Into the Storm
I truly do believe that if a herd of rhinos came thundering down the street toward a herd of teenagers these days, most if not all of them would hold their cell phones held high, jostling each other to get the best shot. And I’m talking about the rhinos; I’m certain the teens would stand their ground and get run down.) This is how people are viewing the universe these days, through a smart screen, documenting much, much, much more of their predictable lives than they will ever have the chance to look at again. But what the hell? We have many terabytes of storage capacity. Save it all.
We are also rapidly approaching the point where there will be very few places on the planet that are not covered by either a fixed camera or a horde of people with cell phones. Far up the Amazon, maybe, or with the headhunters of New Guinea, though it would not surprise me at all to step off a boat in Antarctica and be surrounded by penguins snapping selfies. This movie is based on that premise, though it is not quite one of those increasingly tiresome “found footage” things. Everyone here has an excuse for all the filming they are doing.
There are three groups here. One is high school students who have been assigned the task of recording their classmates’ vapid thoughts for something that I guess will be a 21st century yearbook. They’re supposed to be addressing their older selves, twenty-five years hence.
Another is a team of storm-chasers who deliberately put themselves in the path of tornadoes so they can sell footage to the ravenous 24-hour news cycle. They have a big van full of TV screens, and a customized armored vehicle that has around thirty fixed cameras as well as half a dozen operated by people.
The third is Beavis and Butthead (names changed to protect the feeble-minded), part of that legion of literally millions of beer-chugging good ol’ boys who try to outdo each other attempting things that are way, way beyond idiotic and quite often fatal, just in the hope of getting a few hundred hits on YouTube. Check some of them out, sometime. Just look for “fails.” Your jaw will drop. Most of these guys should never be allowed within a mile of a skateboard, motorcycle, car, or even a match, for that matter. You can find hundreds of videos of morons setting themselves on fire.
So we have these three crews, and we have this approaching storm front in Tornado Alley, Oklahoma. Two fronts, in fact, something the meteorologist in the crew says is unprecedented. I’ll take her word for it. And what we get is a series of big, bad storms blowing through this medium-sized city, each one larger than the next, until we get to the Big Mutha, which would be a Force 6, if such a number existed on the Fujita-Pearson scale. Well, why not? The last decade has certainly been notable for extremes of weather.
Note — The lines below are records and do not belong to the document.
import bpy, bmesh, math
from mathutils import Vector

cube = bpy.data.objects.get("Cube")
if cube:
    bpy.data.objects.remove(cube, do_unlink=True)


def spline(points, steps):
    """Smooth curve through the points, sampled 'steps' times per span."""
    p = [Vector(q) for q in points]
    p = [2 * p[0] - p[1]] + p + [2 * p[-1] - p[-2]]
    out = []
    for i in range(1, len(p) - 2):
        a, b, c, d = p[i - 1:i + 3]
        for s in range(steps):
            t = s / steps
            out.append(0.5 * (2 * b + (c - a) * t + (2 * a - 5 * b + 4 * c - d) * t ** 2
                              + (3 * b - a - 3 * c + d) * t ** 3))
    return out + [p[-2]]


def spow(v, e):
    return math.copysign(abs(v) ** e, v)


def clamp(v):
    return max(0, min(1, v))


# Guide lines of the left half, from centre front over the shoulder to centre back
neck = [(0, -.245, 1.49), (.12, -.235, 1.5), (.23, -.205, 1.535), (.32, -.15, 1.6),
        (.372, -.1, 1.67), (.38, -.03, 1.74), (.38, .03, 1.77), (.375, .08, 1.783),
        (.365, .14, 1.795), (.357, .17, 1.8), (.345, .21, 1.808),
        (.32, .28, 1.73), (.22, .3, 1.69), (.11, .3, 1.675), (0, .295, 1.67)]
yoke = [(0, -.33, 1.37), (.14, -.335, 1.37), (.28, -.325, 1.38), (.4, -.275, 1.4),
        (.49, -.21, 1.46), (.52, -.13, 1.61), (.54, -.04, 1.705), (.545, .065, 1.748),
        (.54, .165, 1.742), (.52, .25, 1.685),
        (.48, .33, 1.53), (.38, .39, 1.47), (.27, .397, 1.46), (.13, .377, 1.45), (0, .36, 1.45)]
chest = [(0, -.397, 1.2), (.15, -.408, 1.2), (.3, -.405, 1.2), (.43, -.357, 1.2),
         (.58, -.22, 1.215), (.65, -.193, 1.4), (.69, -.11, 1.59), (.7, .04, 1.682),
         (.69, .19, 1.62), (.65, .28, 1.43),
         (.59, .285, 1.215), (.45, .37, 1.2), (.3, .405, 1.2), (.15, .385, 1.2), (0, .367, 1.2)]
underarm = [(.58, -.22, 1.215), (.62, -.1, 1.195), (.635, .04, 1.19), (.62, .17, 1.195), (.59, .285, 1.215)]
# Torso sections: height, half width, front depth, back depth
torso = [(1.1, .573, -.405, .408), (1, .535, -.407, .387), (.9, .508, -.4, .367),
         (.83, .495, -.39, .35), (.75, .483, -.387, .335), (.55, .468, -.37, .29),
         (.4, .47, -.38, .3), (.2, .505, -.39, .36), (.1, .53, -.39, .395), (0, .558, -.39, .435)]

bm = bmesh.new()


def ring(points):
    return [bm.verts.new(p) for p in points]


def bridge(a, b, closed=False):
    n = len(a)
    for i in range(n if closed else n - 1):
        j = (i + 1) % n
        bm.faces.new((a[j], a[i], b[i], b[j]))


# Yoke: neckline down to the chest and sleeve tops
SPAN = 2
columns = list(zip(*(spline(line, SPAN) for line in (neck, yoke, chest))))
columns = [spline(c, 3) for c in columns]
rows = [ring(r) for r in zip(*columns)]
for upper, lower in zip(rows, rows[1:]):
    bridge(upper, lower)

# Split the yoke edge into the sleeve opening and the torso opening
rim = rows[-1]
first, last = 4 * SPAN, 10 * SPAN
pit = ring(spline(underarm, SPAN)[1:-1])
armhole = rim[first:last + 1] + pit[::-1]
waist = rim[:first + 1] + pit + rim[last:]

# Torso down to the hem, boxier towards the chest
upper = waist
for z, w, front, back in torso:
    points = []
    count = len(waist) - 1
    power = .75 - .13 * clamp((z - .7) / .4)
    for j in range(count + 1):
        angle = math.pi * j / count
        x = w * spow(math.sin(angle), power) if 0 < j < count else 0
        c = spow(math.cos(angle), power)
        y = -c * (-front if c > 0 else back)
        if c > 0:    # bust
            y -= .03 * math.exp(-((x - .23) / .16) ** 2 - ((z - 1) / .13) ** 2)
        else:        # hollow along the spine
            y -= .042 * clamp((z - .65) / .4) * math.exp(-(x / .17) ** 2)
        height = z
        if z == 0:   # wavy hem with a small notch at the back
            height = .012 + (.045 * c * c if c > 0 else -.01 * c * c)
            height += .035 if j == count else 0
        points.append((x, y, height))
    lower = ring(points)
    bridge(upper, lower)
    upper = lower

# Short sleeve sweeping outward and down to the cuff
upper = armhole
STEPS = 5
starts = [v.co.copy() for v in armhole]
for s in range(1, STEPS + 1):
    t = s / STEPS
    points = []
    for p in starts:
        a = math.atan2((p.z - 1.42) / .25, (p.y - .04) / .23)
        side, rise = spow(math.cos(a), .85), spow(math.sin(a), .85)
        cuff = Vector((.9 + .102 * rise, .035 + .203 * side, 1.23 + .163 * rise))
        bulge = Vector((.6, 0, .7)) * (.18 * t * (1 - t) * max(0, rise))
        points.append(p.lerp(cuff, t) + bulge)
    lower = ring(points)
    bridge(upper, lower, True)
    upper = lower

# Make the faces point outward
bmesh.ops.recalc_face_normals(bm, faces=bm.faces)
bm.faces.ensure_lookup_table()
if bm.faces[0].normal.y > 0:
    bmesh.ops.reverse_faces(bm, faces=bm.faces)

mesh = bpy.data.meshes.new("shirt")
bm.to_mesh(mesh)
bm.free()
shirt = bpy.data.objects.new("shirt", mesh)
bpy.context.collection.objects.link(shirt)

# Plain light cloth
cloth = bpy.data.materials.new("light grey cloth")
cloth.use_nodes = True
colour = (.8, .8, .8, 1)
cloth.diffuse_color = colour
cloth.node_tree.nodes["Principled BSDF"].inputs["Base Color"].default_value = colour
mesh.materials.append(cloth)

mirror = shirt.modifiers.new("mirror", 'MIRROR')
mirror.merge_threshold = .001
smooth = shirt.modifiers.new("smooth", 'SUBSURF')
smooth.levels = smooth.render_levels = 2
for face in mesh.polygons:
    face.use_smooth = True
I’ll have to class this as a guilty pleasure. It’s all predictable, with stock characters played by people you’ve never heard of. It’s not as dumb as Sharknado, but it’s not intellectual fare. But the special effects are spectacular, it all looks very real. It’s exciting. I’d recommend it for some night when you want to just kick back and watch a lot of skillfully done action scenes.